If you have type 2 diabetes, you most likely try to watch what you eat as best you can. This means cutting down on processed foods that contain a lot of trans fats and sugar.
You probably also know that a lot of sugar-free foods are made with sugar substitutes, such as stevia. But is stevia really a good option for diabetics? That’s what we’re going to find out in this blog post.
Stevia… What is it Exactly?
Among the common sugar substitutes on the market, stevia is a bit unique in that it is derived from a plant. The stevia plant is part of the Asteraceae family, related to the daisy and ragweed. These plants are commonly found in Paraguay and Brazil, where locals have been using the leaves to sweeten their food for hundreds of years. People in these countries also would chew on the leaves for a sweet treat and use the leaves to treat burns, colic, stomach problems and sometimes even as a contraceptive.
Is Stevia Safe or Not?
Since stevia is used widely in food manufacturing, it’s important to know whether it’s safe or not, particularly for diabetics. And this is where things get a little complicated. According to the Federal Food and Drug Administration (FDA), high-purity steviol glycosides, an extract of the stevia plant, are considered “generally safe” for use in food manufacturing.
On the other hand, the FDA has also stated that stevia leaf and crude stevia extracts are “not generally recognized as safe” (GRAS) and do not have FDA approval for use in food.
Stevia may cause low blood pressure, and this should be a concern to anyone who is currently on hypertension medications.

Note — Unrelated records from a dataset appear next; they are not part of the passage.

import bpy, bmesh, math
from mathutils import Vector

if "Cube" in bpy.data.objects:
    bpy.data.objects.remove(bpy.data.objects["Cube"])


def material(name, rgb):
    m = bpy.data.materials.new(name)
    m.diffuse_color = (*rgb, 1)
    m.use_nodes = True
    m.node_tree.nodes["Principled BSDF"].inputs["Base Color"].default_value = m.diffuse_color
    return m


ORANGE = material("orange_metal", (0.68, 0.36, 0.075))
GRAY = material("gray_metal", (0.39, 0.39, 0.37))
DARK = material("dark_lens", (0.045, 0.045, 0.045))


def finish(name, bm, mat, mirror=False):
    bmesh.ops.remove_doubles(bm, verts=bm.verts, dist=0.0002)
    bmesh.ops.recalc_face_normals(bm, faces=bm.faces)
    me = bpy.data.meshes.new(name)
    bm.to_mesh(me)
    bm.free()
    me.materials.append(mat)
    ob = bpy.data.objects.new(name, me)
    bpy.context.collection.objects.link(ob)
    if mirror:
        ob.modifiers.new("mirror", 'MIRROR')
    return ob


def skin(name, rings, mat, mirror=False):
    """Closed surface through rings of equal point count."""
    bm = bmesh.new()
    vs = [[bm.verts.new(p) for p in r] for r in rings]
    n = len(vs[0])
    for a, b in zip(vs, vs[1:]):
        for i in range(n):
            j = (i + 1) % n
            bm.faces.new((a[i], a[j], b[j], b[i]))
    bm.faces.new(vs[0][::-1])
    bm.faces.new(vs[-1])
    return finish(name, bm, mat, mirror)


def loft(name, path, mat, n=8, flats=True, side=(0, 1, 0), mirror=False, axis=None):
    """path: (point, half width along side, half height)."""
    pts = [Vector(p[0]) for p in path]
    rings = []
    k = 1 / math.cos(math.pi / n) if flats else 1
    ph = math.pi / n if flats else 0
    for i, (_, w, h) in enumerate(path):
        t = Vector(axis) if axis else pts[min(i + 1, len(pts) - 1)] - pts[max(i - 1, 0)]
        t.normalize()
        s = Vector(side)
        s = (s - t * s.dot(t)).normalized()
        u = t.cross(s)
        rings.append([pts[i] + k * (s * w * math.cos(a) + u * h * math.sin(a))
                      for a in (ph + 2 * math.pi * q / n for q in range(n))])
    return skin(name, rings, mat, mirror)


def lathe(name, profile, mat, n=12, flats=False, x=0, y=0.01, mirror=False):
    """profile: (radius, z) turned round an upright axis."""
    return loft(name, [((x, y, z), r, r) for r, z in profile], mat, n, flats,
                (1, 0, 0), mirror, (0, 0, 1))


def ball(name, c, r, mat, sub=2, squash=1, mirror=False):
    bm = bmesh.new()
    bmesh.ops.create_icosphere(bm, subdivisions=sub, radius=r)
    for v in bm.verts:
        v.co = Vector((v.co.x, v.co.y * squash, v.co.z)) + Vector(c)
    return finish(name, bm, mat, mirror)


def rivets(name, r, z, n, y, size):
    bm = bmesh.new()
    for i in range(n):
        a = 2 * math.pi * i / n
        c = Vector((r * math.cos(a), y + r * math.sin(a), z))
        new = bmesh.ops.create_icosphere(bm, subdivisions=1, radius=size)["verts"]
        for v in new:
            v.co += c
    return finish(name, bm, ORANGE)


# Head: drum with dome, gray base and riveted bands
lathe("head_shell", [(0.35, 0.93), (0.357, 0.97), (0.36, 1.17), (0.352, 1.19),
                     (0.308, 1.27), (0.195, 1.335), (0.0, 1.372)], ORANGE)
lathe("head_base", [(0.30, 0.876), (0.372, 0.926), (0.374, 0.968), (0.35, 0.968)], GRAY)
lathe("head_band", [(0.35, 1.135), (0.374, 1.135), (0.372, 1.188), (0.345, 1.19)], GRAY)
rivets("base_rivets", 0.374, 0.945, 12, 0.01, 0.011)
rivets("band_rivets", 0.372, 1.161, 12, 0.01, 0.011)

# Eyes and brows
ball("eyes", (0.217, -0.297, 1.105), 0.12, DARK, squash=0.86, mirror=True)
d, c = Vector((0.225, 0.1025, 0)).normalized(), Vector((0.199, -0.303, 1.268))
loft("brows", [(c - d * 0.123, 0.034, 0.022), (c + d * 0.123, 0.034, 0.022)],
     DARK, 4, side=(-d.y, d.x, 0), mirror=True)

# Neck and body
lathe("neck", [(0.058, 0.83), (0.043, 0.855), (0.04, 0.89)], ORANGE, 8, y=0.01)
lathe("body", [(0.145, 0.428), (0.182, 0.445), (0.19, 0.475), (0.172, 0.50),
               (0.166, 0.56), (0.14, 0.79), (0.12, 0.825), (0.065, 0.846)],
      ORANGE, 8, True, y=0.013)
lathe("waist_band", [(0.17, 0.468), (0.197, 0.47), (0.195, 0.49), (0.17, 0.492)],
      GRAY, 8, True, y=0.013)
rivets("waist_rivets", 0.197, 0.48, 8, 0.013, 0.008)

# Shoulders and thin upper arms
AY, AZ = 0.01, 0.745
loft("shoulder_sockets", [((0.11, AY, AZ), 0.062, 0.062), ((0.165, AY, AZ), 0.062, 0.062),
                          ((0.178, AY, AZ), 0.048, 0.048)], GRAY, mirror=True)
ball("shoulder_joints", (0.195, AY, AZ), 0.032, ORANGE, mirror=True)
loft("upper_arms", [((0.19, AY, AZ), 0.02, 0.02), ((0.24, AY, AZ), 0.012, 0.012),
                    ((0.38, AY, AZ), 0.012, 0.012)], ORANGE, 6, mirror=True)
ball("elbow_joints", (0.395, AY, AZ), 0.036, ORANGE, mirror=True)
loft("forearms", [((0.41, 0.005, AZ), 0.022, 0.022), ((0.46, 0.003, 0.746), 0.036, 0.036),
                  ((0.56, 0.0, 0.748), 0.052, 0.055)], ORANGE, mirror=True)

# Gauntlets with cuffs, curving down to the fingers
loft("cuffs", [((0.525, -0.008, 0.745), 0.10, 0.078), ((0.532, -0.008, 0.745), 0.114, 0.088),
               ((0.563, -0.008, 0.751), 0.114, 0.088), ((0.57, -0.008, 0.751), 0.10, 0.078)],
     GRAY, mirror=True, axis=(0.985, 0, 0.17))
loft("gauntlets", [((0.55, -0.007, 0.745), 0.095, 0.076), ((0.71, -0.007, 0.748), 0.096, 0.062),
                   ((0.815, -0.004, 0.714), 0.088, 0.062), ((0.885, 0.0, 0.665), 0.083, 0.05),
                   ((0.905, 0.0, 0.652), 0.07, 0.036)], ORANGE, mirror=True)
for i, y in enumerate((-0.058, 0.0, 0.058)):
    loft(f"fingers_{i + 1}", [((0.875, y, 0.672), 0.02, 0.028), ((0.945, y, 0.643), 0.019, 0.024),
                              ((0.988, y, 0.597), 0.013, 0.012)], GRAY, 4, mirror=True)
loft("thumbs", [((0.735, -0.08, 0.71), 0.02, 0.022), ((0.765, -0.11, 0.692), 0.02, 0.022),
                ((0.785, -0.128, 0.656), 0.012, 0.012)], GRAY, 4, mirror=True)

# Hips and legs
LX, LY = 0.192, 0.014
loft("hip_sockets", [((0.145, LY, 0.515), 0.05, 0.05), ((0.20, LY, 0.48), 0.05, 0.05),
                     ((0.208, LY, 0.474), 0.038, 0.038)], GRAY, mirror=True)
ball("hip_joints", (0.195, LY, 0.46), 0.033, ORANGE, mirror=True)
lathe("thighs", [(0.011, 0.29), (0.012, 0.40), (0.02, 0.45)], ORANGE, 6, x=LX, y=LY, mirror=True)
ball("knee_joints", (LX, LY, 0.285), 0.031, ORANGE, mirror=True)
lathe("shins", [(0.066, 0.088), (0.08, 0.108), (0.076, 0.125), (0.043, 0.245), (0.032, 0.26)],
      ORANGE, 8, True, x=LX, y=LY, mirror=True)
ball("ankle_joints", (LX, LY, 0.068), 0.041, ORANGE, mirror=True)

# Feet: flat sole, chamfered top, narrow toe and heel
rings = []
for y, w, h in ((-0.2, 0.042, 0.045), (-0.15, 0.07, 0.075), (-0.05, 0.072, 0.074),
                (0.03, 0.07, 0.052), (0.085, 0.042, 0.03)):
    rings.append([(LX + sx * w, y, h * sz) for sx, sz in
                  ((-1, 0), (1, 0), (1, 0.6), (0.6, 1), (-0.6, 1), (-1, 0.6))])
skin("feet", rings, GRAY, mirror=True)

Research has uncovered that there are also naturally occurring chemicals in stevia that may cause genetic mutations and cancer.

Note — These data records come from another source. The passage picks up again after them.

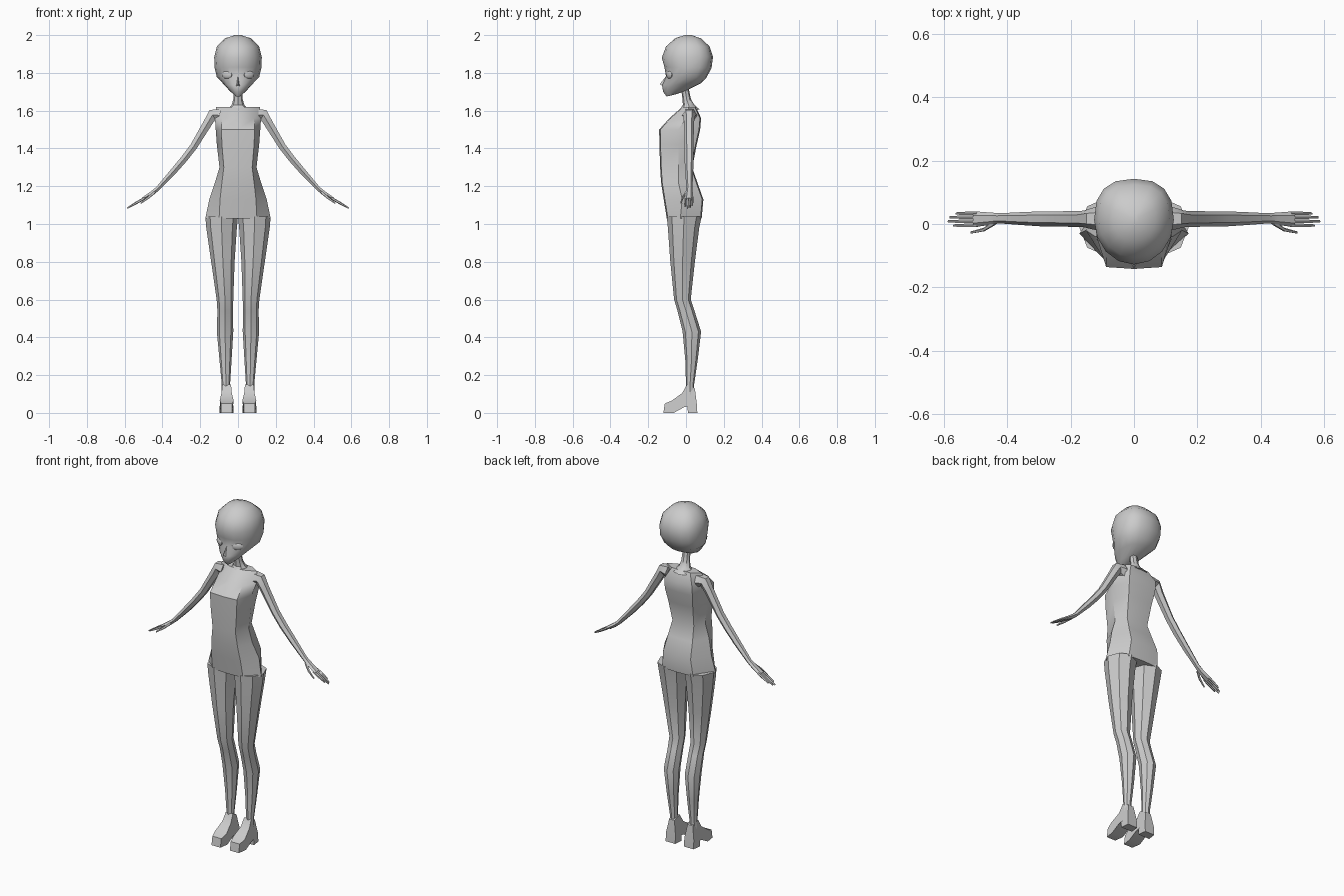
import bpy, bmesh, math
from mathutils import Vector

if "Cube" in bpy.data.objects:
    bpy.data.objects.remove(bpy.data.objects["Cube"])


def finish(name, bm, mat=None, angle=35):
    bmesh.ops.recalc_face_normals(bm, faces=bm.faces)
    me = bpy.data.meshes.new(name)
    bm.to_mesh(me)
    bm.free()
    ob = bpy.data.objects.new(name, me)
    bpy.context.collection.objects.link(ob)
    if mat:
        me.materials.append(mat)
    bpy.ops.object.select_all(action='DESELECT')
    ob.select_set(True)
    bpy.context.view_layer.objects.active = ob
    bpy.ops.object.shade_smooth_by_angle(angle=math.radians(angle))
    return ob


def loft(name, rings, side=1, angle=35, caps=True):
    """Skin a list of equal-length point rings, optionally mirrored in x."""
    bm = bmesh.new()
    vs = [[bm.verts.new((p[0] * side, p[1], p[2])) for p in r] for r in rings]
    n = len(vs[0])
    for a, b in zip(vs, vs[1:]):
        for i in range(n):
            j = (i + 1) % n
            bm.faces.new((a[i], a[j], b[j], b[i]))
    if caps:
        bm.faces.new(vs[0])
        bm.faces.new(vs[-1])
    return finish(name, bm, None, angle)


def level_ring(z, x0, x1, yf, yb, n=8):
    cx, cy = (x0 + x1) / 2, (yf + yb) / 2
    k = 1 / math.cos(math.pi / n)
    return [(cx + (x1 - x0) / 2 * math.sin(2 * math.pi * i / n),
             cy - (yb - yf) / 2 * math.cos(2 * math.pi * i / n), z) for i in range(n)]


def tube(name, pts, side, n=6):
    """Tube in the xz plane direction; pts = (x, y, z, thickness radius, y radius)."""
    rings = []
    for k, (x, y, z, r, ry) in enumerate(pts):
        a, b = pts[max(k - 1, 0)], pts[min(k + 1, len(pts) - 1)]
        d = Vector((b[0] - a[0], 0, b[2] - a[2])).normalized()
        nrm = Vector((-d.z, 0, d.x))
        rings.append([(x + nrm.x * r * math.sin(t), y + ry * math.cos(t), z + nrm.z * r * math.sin(t))
                      for t in [2 * math.pi * i / n for i in range(n)]])
    return loft(name, rings, side)


# torso: z, front corner x, front y, side x, side y, back corner x, back y
torso = []
for z, fx, yf, sx, sy, bx, yb in [
        (1.03, .10, -.102, .173, -.03, .10, .083),
        (1.13, .095, -.118, .152, -.02, .09, .092),
        (1.22, .085, -.132, .122, -.04, .08, .06),
        (1.30, .075, -.137, .098, -.04, .07, .033),
        (1.42, .085, -.141, .112, -.04, .08, .057),
        (1.50, .088, -.142, .118, -.04, .09, .075),
        (1.56, .085, -.088, .122, .00, .09, .08),
        (1.62, .05, -.02, .115, .015, .06, .053)]:
    half = [(fx, yf + .006), (sx, sy), (bx, yb - .006)]
    torso.append([(0, yf, z)] + [(x, y, z) for x, y in half] + [(0, yb, z)]
                 + [(-x, y, z) for x, y in reversed(half)])
loft("torso", torso)

# neck
loft("neck", [level_ring(z, -r, r, y - r * .9, y + r * .9) for z, r, y in
              [(1.605, .06, .02), (1.63, .034, .014), (1.66, .025, .004),
               (1.70, .023, -.003), (1.76, .023, -.01)]])

# head: half width, front y, front z, back y, back z
head = []
N = 16
for hw, yf, zf, yb, zb in [
        (.016, -.103, 1.675, -.06, 1.685),
        (.042, -.121, 1.70, .0, 1.705),
        (.076, -.127, 1.735, .08, 1.745),
        (.112, -.106, 1.78, .108, 1.775),
        (.124, -.114, 1.83, .135, 1.825),
        (.126, -.128, 1.88, .143, 1.885),
        (.112, -.106, 1.94, .125, 1.94),
        (.068, -.055, 1.985, .08, 1.982),
        (.015, -.005, 2.0, .03, 2.0)]:
    ring = []
    cy = yf + (yb - yf) * .52
    for i in range(N):
        t = 2 * math.pi * i / N
        s, c = math.sin(t), math.cos(t)
        if c < 0:   # fuller back of the skull
            s, c = math.copysign(abs(s) ** .8, s), -abs(c) ** .8
        y = cy - c * ((cy - yf) if c > 0 else (yb - cy))
        f = (y - yf) / (yb - yf)
        ring.append((hw * s, y, zf + (zb - zf) * f))
    head.append(ring)
loft("head", head)

# nose
loft("nose", [[(-.016, -.112, 1.725), (.016, -.112, 1.725), (0, -.104, 1.785)],
              [(-.002, -.138, 1.739), (.002, -.138, 1.739), (0, -.137, 1.743)]])

white = bpy.data.materials.new("eye_white")
white.diffuse_color = (1, 1, 1, 1)
white.use_nodes = True
white.node_tree.nodes["Principled BSDF"].inputs["Base Color"].default_value = white.diffuse_color

for side, tag in ((1, "left"), (-1, "right")):
    # eye
    bm = bmesh.new()
    bmesh.ops.create_uvsphere(bm, u_segments=12, v_segments=6, radius=1)
    for v in bm.verts:
        x, y, z = v.co.x * .028, v.co.y * .01, v.co.z * .021
        v.co = (side * (.058 + x), -.088 + y + x * .45, 1.79 + z)
    finish(tag + "_eye", bm, white)

    # leg: z, inner x, outer x, front y, back y
    loft(tag + "_leg", [[(p[0] * side, p[1], p[2]) for p in level_ring(*r)] for r in [
        (1.04, 0, .173, -.102, .083), (.98, .006, .168, -.096, .07),
        (.80, .018, .142, -.083, .047), (.60, .025, .113, -.063, .025),
        (.54, .026, .109, -.045, .045), (.43, .025, .112, -.018, .08),
        (.28, .034, .098, -.004, .062), (.15, .042, .086, .0, .043),
        (.08, .042, .088, .0, .045)]])

    # heeled shoe: side profile given width, narrower at the ankle
    prof = [(.06, 0), (.057, .05), (.047, .13), (.005, .15), (-.02, .105), (-.075, .065),
            (-.112, .05), (-.12, 0), (-.065, 0), (-.01, .03), (.008, .035), (.01, 0)]
    rings = []
    for s in (-1, 1):
        r = []
        for y, z in prof:
            w = .037 if z < .07 else .037 - .014 * min(1, (z - .07) / .05)
            w -= .008 if y < -.1 else 0
            w -= .006 if y > .03 else 0
            r.append((.06 + s * w, y, z))
        rings.append(r)
    loft(tag + "_shoe", rings, side)

    # arm
    tube(tag + "_arm", [(.095, .017, 1.575, .04, .042), (.135, .017, 1.578, .034, .033),
                        (.16, .016, 1.535, .027, .026), (.235, .016, 1.41, .022, .024),
                        (.285, .016, 1.345, .021, .024), (.345, .017, 1.275, .019, .021),
                        (.425, .018, 1.187, .013, .016), (.45, .017, 1.167, .013, .019),
                        (.505, .015, 1.132, .009, .025)], side)
    # fingers and thumb
    for k, (y, tip) in enumerate([(-.005, .57), (.008, .587), (.021, .582), (.033, .562)]):
        dz = (tip - .495) * .58
        tube(f"{tag}_finger_{k + 1}", [(.495, y, 1.137, .007, .006),
                                       ((.495 + tip) / 2, y, 1.137 - dz / 2, .007, .006),
                                       (tip, y, 1.137 - dz, .004, .004)], side, 5)
    tube(tag + "_thumb", [(.44, .004, 1.17, .008, .008), (.475, -.018, 1.14, .007, .006),
                          (.515, -.027, 1.11, .004, .004)], side, 5)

Stevia has been shown to sometimes interact with certain medications such as anti-fungals, anti-inflammatories, anti-microbials, anti-cancer drugs, anti-virals, appetite suppressants, calcium channel blockers, cholesterol-lowering drugs, drugs that increase urination, and fertility agents. Some doctors have warned that people on insulin or drugs for diabetes should also be monitored by their doctor when using stevia.
More Conflicting Data
At this point in the blog post you might be thinking, “What gives? Is stevia safe or isn’t it?” Well, let’s look at some more studies to see if we can get a definitive answer to that question.
A 2017 article in the Journal of Medicinal Food states that stevia has the potential to treat endocrine diseases such as obesity and diabetes. But other studies have shown low-calories sweeteners, oddly enough, can lead to overeating and weight gain. A 2004 study published in the International Journal of Obesity and Related Metabolic Disorders found that when rats were fed low-calories sweetener, they ate more and gained weight.
Ready for more conflicting data?
A 2010 study in the journal Appetite found that people did not overeat (like the rats) after consuming a meal made with stevia instead of sugar. Their blood sugar was also found to be lower after the meal made with stevia.
Yet another study published in a 2016 issue of the International Journal of Obesity found that after eating no-calorie sweeteners, such as stevia, test subject’s blood sugar spiked much more than when they ate real sugar.
“A number of studies suggest people who regularly consume ASB [artificially sweetened beverages] are at increased risk compared with those that do not consume ASB,” Dr. Susan E. Swithers said in a 2013 opinion letter in the journal Trends in Endocrinology and Metabolism.
Wrapping it All Up
Let’s close by trying to wrap our collective heads around the information I’ve just presented:
1) Although certain stevia products are considered “generally recognized as safe” by the FDA, they may still cause mild side effects such as nausea. In addition, not all stevia products are approved for consumption and use of non-approved crude stevia and whole-leaf stevia extracts can damage heart, kidneys and lead to potential blood sugar problems.
2) In some studies, stevia has been found to be effective in maintaining stable blood sugars and helping people lose weight.
3) In other studies, stevia has been shown to cause people to eat more, gain weight, and cause their blood sugar to spike.
What are to we conclude with all of this contradicting “evidence?”
It’s Better to NOT Have Type 2 Diabetes
Do you ever wish you could roll the clock back and live life like you did before you were diagnosed with type 2 diabetes? Life was simpler then. Eating was simpler then. Sure, maybe you watched your calories so you could still fit into your clothes, but you basically ate what you want.
Well, what if I told you that you don’t have to have type 2 diabetes anymore? Because you don’t.
You see, for decades now we have all been led to believe that a diagnosis of type 2 diabetes is a life sentence. Once you have it – that’s it. You will forever be dependent on insulin injections and forever not be able to eat the foods you once loved.
That is just plain WRONG!
Type 2 diabetes is a metabolic condition, and it is completely reversible. In fact, right this minute, while you are reading this blog post, there are countless people throwing their medications into the waste basket.
Would you like to join them?